And then I saw the small English notice below the price board: “The Macau giant panda pavilion is temporarily closed for renovations”
Well, I am no stranger to unfortunate things and travel misadventures. While I was definitely disappointed, it didn’t mean I couldn’t enjoy the rest of Macau. And what if I couldn’t see the real pandas? There were plenty of Panda statues around, and I took consolation by snapping my pictures next to them.
Even if the panda pavilion itself was closed, there was also a small gift shop in the area. With too much time to kill – but not enough money to spend – I went into the gift shop and pretended like I was admiring the panda dolls.
Actually, I was just enjoying the aircon.
Update: I visited Macau in June 2016, when it was undergoing renovation. But a few months after that, it was back in operation, and they also added a couple of red pandas to the list.
A walk through Coloane Village
The Pandas may have given me a disappointing start, but the day was far from over. And thankfully, the Macau giant panda pavilion was just a mile away from the Coloane village.
Wikitravel describes Coloane village as ‘quiet and lazy’. Well, it was deafeningly quiet, and ridiculously lazy. It was a weekend, yet very few people lined the village streets. Make no mistake, Coloane village is NOT a village anymore. It is a well-organized, well-paved and fairly advanced coastal walk.
As always, food is the best thing to start any walk. So, no wonder that my first stop was the famous Lord Stow’s Egg tarts. Lord Stow was an Englishman who lived in Macau, who decided to make a local version of the Portuguese egg tarts. Finding the bakery was one of the easiest tasks in Macau, as it was right next to a little park called the Earnes Square.
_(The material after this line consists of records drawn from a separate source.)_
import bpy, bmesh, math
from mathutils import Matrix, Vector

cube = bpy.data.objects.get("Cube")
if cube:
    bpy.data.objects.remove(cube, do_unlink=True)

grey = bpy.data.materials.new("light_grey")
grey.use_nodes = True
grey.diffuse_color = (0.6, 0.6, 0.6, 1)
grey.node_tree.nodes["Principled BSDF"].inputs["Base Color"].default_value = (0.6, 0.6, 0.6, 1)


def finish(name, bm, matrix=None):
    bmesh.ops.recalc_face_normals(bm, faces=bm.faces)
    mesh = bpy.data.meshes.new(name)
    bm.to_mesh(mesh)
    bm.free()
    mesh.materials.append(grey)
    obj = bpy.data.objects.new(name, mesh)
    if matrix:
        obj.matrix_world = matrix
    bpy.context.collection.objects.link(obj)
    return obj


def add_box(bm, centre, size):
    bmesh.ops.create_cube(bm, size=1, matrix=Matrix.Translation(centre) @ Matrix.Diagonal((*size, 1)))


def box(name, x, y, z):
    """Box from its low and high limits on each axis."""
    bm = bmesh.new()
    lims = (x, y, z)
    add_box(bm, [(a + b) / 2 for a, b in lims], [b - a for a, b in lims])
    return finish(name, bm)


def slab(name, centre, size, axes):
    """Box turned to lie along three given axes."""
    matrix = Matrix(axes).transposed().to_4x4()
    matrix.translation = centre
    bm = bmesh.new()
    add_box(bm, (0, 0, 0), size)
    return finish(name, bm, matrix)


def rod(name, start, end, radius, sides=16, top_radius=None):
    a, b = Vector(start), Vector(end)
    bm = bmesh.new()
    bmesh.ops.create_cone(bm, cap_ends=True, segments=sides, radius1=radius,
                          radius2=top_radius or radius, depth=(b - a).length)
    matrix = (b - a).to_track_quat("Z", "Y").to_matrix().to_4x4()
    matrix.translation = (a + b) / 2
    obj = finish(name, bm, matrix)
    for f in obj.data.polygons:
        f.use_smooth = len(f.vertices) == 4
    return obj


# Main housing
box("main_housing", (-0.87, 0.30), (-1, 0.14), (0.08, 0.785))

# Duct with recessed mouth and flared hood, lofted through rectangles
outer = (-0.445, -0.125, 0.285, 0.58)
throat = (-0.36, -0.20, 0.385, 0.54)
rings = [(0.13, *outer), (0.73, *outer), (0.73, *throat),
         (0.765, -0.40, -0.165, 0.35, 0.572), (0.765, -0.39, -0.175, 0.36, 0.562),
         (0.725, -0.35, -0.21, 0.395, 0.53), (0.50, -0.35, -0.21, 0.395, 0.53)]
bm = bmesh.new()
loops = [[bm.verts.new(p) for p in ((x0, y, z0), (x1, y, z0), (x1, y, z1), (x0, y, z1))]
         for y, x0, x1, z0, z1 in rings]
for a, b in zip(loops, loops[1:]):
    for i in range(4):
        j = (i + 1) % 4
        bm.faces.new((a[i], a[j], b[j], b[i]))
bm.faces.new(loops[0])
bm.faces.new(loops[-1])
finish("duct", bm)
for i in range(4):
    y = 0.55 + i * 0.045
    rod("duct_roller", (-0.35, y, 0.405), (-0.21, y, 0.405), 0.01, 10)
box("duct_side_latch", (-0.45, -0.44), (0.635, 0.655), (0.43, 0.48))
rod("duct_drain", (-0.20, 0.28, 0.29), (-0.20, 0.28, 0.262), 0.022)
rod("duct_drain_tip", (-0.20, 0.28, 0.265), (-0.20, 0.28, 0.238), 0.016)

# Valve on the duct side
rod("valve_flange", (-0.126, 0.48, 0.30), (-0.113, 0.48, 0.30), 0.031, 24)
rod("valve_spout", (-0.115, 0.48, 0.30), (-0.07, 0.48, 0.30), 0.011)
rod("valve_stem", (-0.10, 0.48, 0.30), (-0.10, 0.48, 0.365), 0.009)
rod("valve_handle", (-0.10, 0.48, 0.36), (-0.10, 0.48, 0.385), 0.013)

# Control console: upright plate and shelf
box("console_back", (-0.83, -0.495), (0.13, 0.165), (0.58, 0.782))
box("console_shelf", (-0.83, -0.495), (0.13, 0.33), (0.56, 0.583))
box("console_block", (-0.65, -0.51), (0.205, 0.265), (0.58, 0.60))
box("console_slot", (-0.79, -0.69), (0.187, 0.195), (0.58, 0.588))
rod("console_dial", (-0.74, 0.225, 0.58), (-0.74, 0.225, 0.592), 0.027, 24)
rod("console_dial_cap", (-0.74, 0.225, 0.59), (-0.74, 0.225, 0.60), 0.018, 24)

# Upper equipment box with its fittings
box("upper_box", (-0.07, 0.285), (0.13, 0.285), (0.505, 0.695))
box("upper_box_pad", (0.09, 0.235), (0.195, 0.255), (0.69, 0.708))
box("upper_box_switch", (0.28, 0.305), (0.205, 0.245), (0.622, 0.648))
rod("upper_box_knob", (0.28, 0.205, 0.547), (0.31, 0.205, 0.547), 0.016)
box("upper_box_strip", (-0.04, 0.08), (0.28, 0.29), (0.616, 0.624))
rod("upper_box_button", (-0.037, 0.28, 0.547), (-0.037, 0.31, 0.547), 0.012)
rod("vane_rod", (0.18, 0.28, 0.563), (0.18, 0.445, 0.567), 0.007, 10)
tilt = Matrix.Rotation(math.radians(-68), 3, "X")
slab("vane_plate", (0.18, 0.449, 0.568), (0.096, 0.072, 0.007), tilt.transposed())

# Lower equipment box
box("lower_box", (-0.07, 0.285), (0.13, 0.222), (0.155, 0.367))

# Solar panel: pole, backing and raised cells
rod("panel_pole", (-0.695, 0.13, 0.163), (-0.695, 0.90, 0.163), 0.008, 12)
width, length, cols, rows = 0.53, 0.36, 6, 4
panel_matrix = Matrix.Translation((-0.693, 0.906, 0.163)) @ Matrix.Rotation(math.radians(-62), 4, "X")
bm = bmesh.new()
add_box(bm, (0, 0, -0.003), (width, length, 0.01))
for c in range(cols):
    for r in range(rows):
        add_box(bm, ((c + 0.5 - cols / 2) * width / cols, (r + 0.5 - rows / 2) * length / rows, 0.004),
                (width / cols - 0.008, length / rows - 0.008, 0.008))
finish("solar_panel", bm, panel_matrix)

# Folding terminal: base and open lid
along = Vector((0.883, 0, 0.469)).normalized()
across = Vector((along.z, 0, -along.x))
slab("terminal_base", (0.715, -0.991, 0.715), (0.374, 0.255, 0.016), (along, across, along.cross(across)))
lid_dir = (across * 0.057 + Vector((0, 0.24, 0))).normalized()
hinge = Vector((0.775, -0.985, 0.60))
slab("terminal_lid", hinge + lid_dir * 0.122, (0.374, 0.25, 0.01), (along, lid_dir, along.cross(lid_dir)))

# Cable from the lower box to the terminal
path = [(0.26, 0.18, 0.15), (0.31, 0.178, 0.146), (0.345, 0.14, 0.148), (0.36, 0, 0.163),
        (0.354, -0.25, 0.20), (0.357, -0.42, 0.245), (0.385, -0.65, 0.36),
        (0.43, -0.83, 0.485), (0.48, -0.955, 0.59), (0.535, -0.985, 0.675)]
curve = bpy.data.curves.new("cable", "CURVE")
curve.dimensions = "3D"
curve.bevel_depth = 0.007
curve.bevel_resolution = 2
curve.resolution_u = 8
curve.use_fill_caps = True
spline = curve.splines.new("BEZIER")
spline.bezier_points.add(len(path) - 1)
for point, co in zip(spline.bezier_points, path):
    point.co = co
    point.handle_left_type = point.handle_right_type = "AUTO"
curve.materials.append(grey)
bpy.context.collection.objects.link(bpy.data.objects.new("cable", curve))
Just a short walk, less than 200 metres away, led me to the Chapel of St. Francis Xavier. The short walk was made more vibrant thanks to the colourful houses that lined up one side of the walk. And almost in the same colour-tone, the Chapel of St. Francis stood proudly in the middle of the Coloane Village walking path. Once upon a time, this chapel housed many sacred relics – including a bone of St. Francis – but they have all been moved to other Churches. Yet, the place was a peaceful stop for a while.
Right next to the chapel, in a beautiful display of Religious mutualism, stood the Kun Lam Buddhist temple. But to me, the more impressive temple was at the end of the Coloane promenade. That would be the Tam Kung Temple.
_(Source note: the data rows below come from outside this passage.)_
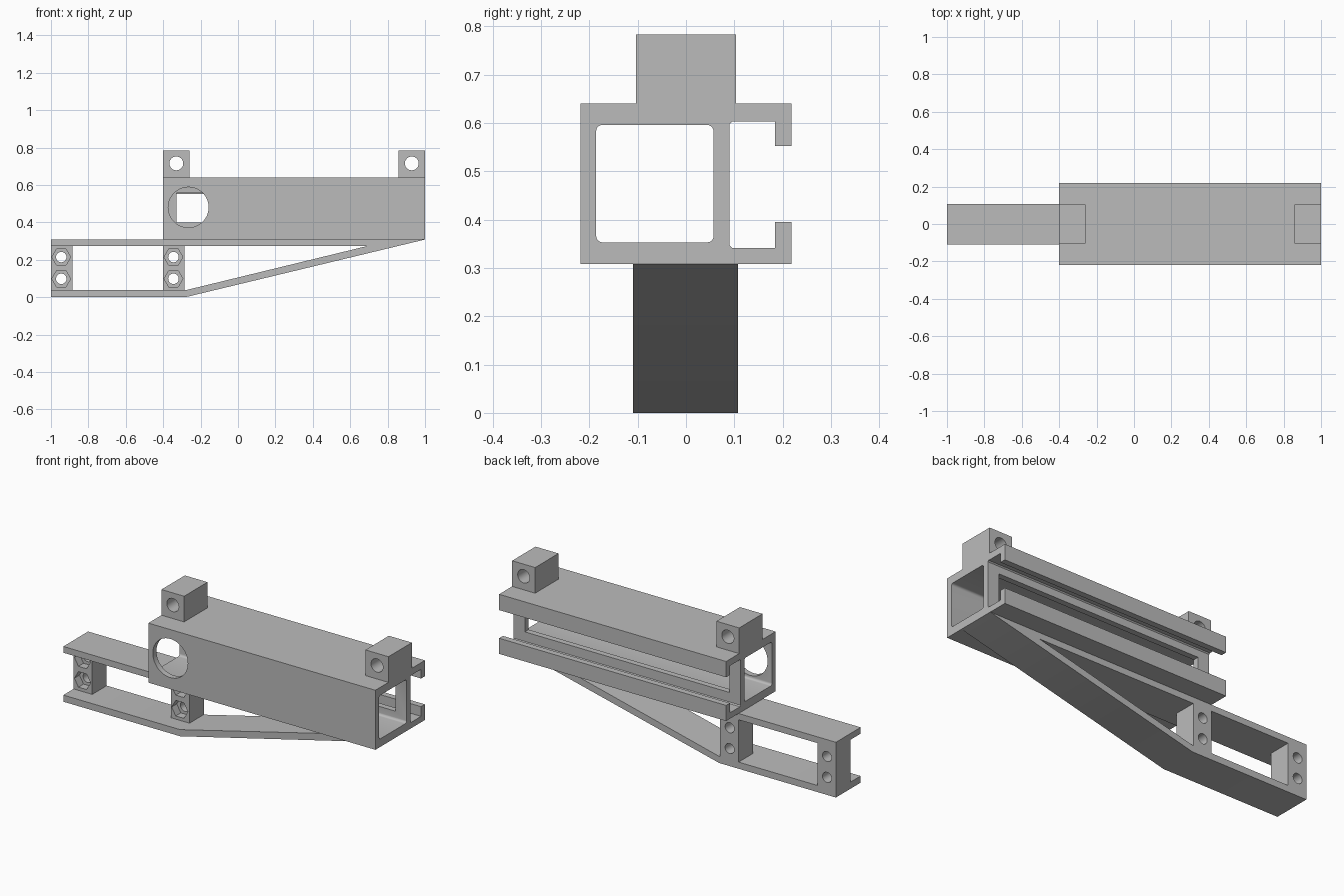
import bpy
import bmesh
from math import cos, sin, pi, radians

cube = bpy.data.objects.get("Cube")
if cube:
    bpy.data.objects.remove(cube, do_unlink=True)

# Single plain grey
grey = bpy.data.materials.new("plain grey")
grey.use_nodes = True
colour = (0.5, 0.5, 0.5, 1)
grey.diffuse_color = colour
grey.node_tree.nodes["Principled BSDF"].inputs["Base Color"].default_value = colour


def prism(name, points, axis, start, end):
    """Extrude a closed profile along X (points are y, z) or Y (points are x, z)."""
    bm = bmesh.new()
    place = (lambda p, t: (t, p[0], p[1])) if axis == "X" else (lambda p, t: (p[0], t, p[1]))
    rings = [[bm.verts.new(place(p, t)) for p in points] for t in (start, end)]
    bm.faces.new(rings[0])
    bm.faces.new(rings[1])
    n = len(points)
    for i in range(n):
        j = (i + 1) % n
        bm.faces.new((rings[0][i], rings[0][j], rings[1][j], rings[1][i]))
    bmesh.ops.recalc_face_normals(bm, faces=bm.faces)
    mesh = bpy.data.meshes.new(name)
    bm.to_mesh(mesh)
    bm.free()
    mesh.materials.append(grey)
    obj = bpy.data.objects.new(name, mesh)
    bpy.context.collection.objects.link(obj)
    return obj


def rect(u0, u1, v0, v1):
    return [(u0, v0), (u1, v0), (u1, v1), (u0, v1)]


def ngon(u, v, radius, sides):
    return [(u + radius * cos(2 * pi * i / sides), v + radius * sin(2 * pi * i / sides))
            for i in range(sides)]


def round_rect(u0, u1, v0, v1, r, steps=5):
    corners = [(u1 - r, v1 - r), (u0 + r, v1 - r), (u0 + r, v0 + r), (u1 - r, v0 + r)]
    return [(u + r * cos(pi / 2 * (k + s / steps)), v + r * sin(pi / 2 * (k + s / steps)))
            for k, (u, v) in enumerate(corners) for s in range(steps + 1)]


def cut(obj, points, axis, start, end):
    """Subtract a prism from the object and discard the cutter."""
    cutter = prism("cutter", points, axis, start, end)
    cutter.hide_render = True
    mod = obj.modifiers.new("cut", "BOOLEAN")
    mod.operation = "DIFFERENCE"
    mod.solver = "EXACT"
    mod.object = cutter
    bpy.context.view_layer.update()
    graph = bpy.context.evaluated_depsgraph_get()
    mesh = bpy.data.meshes.new_from_object(obj.evaluated_get(graph))
    obj.modifiers.clear()
    obj.data = mesh
    bpy.data.objects.remove(cutter, do_unlink=True)


parts = []

# Hollow rail with a lipped channel along the back
rail = prism("rail", [
    (-.218, .308), (.218, .308), (.218, .395), (.184, .395), (.184, .341),
    (.096, .341), (.09, .347), (.09, .597), (.096, .603), (.184, .603),
    (.184, .552), (.218, .552), (.218, .64), (-.218, .64)], "X", -.4, 1)
cut(rail, round_rect(-.186, .057, .353, .596, .013), "X", -.5, 1.1)
cut(rail, rect(-.33, .93, .4, .556), "Y", .02, .12)      # slot in the inner wall
cut(rail, ngon(-.265, .48, .108, 48), "Y", -.3, -.1)     # round port in the front wall
parts.append(rail)

# Mounting lugs on top of the rail
for side, x0, x1 in (("right", -.4, -.26), ("left", .858, 1)):
    lug = prism(side + "_lug", rect(x0, x1, .64, .783), "Y", -.103, .103)
    cut(lug, ngon((x0 + x1) / 2, .715, .037, 32), "Y", -.2, .2)
    parts.append(lug)

# Lower bracket: top flange, bottom flange and sloping strut
parts.append(prism("bracket", [
    (-1, 0), (-.28, 0), (1, .308), (-1, .308), (-1, .273),
    (.69, .273), (-.28, .037), (-1, .037)], "Y", -.11, .108))

# Posts with bolt holes and hexagonal nut pockets
for name, x0 in (("outer_post", -1), ("inner_post", -.4)):
    post = prism(name, rect(x0, x0 + .115, .037, .273), "Y", -.02, .108)
    for z in (.098, .214):
        cut(post, ngon(x0 + .055, z, .028, 32), "Y", -.1, .2)
        cut(post, ngon(x0 + .055, z, .05, 6), "Y", -.1, .025)
    parts.append(post)

# Smooth the round holes and keep the edges crisp
bpy.ops.object.select_all(action="DESELECT")
for part in parts:
    part.select_set(True)
bpy.context.view_layer.objects.active = rail
bpy.ops.object.shade_smooth_by_angle(angle=radians(25))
Dedicated to the water god, Tam Kung, it is not surprising that there was a beautiful view of the Coloane promenade, the South China sea, and – beyond the ocean – the Chinese city of Zhuhai.
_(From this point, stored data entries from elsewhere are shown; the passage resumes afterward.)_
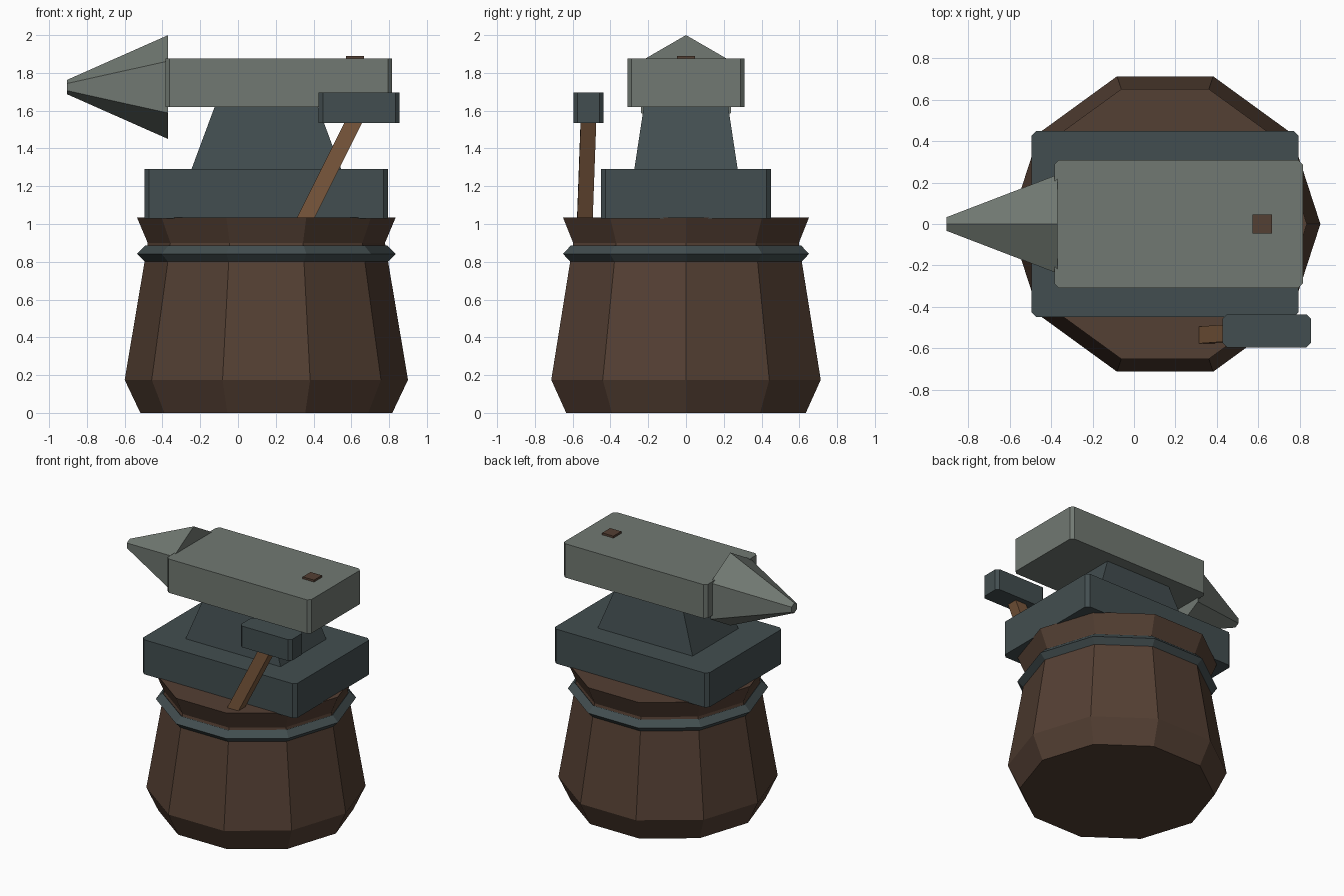
import bpy, bmesh, math
from mathutils import Vector, Matrix

if "Cube" in bpy.data.objects:
    bpy.data.objects.remove(bpy.data.objects["Cube"])


def mat(name, rgb):
    m = bpy.data.materials.new(name)
    m.diffuse_color = (*rgb, 1)
    m.use_nodes = True
    m.node_tree.nodes["Principled BSDF"].inputs["Base Color"].default_value = m.diffuse_color
    return m


BARK = mat("bark", (0.088, 0.05, 0.033))
IRON = mat("dark_iron", (0.055, 0.076, 0.08))
STEEL = mat("steel", (0.165, 0.19, 0.168))
WOOD = mat("wood", (0.19, 0.095, 0.045))


def finish(name, bm, material):
    bmesh.ops.recalc_face_normals(bm, faces=bm.faces)
    me = bpy.data.meshes.new(name)
    bm.to_mesh(me)
    bm.free()
    me.materials.append(material)
    ob = bpy.data.objects.new(name, me)
    bpy.context.collection.objects.link(ob)
    return ob


def loft(name, rings, material, closed=False):
    """Skin a list of equal-length point rings; cap the ends or close the loop."""
    bm = bmesh.new()
    vs = [[bm.verts.new(p) for p in r] for r in rings]
    n = len(vs[0])
    pairs = list(zip(vs, vs[1:])) + ([(vs[-1], vs[0])] if closed else [])
    for a, b in pairs:
        for i in range(n):
            j = (i + 1) % n
            bm.faces.new((a[i], a[j], b[j], b[i]))
    if not closed:
        bm.faces.new(vs[0])
        bm.faces.new(vs[-1])
    return finish(name, bm, material)


def ring(r, z, sides=10, cx=0.15):
    angles = [2 * math.pi * i / sides for i in range(sides)]
    return [(cx + r * math.cos(a), r * math.sin(a), z) for a in angles]


def block(name, x, y, z, material, chamfer=0.0):
    """Box from x, y, z ranges with chamfered upright edges."""
    c = chamfer
    (x0, x1), (y0, y1) = x, y
    if c:
        plan = [(x0 + c, y0), (x1 - c, y0), (x1, y0 + c), (x1, y1 - c),
                (x1 - c, y1), (x0 + c, y1), (x0, y1 - c), (x0, y0 + c)]
    else:
        plan = [(x0, y0), (x1, y0), (x1, y1), (x0, y1)]
    return loft(name, [[(px, py, h) for px, py in plan] for h in z], material)


# Wooden stump and its iron hoop
stump = [(0.667, 0), (0.75, 0.175), (0.628, 0.9), (0.685, 1.035)]
loft("stump", [ring(r, z) for r, z in stump], BARK)
hoop = [(0.685, 0.842), (0.64, 0.887), (0.595, 0.842), (0.64, 0.797)]
loft("stump_hoop", [ring(r, z) for r, z in hoop], IRON, closed=True)

# Anvil foot, tapered waist and body
block("anvil_foot", (-0.495, 0.795), (-0.45, 0.45), (1.03, 1.29), IRON, 0.025)
waist = [(0.40, 0.275, 1.28), (0.27, 0.222, 1.63)]
loft("anvil_waist", [[(0.15 + sx * w, sy * d, z) for sx, sy in
     ((-1, -1), (1, -1), (1, 1), (-1, 1))] for w, d, z in waist], IRON)
block("anvil_body", (-0.385, 0.815), (-0.31, 0.31), (1.62, 1.875), STEEL, 0.022)

# Six-sided horn
horn = [(-0.37, 0.275), (-0.905, 0.038)]
loft("anvil_horn", [[(x, py, 1.725 + px) for px, py, _ in ring(r, 0, 6, 0)]
                    for x, r in horn], STEEL)

# Tool peg in the anvil face
block("hardy_peg", (0.573, 0.667), (-0.047, 0.047), (1.85, 1.89), BARK)

# Hammer head and leaning handle
block("hammer_head", (0.427, 0.855), (-0.596, -0.436), (1.535, 1.695), IRON, 0.022)
lo, hi = Vector((0.335, -0.537, 0.985)), Vector((0.65, -0.514, 1.615))
handle = block("hammer_handle", (-0.042, 0.042), (-0.041, 0.041),
               (0, (hi - lo).length), WOOD)
zax = (hi - lo).normalized()
xax = Vector((0, 1, 0)).cross(zax).normalized()
rot = Matrix((xax, zax.cross(xax), zax)).transposed().to_4x4()
handle.data.transform(Matrix.Translation(lo) @ rot)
Read: If you like coastal walks, click here to check one of the best coastal walks in Sydney: Bondi to Coogee.
Follow my travels on Facebook and on instagram, for more updates and travel photography. Unless mentioned otherwise, all pictures are taken by the blog admin. If you would like to use them for any commercial or non-commercial purposes, please contact for approval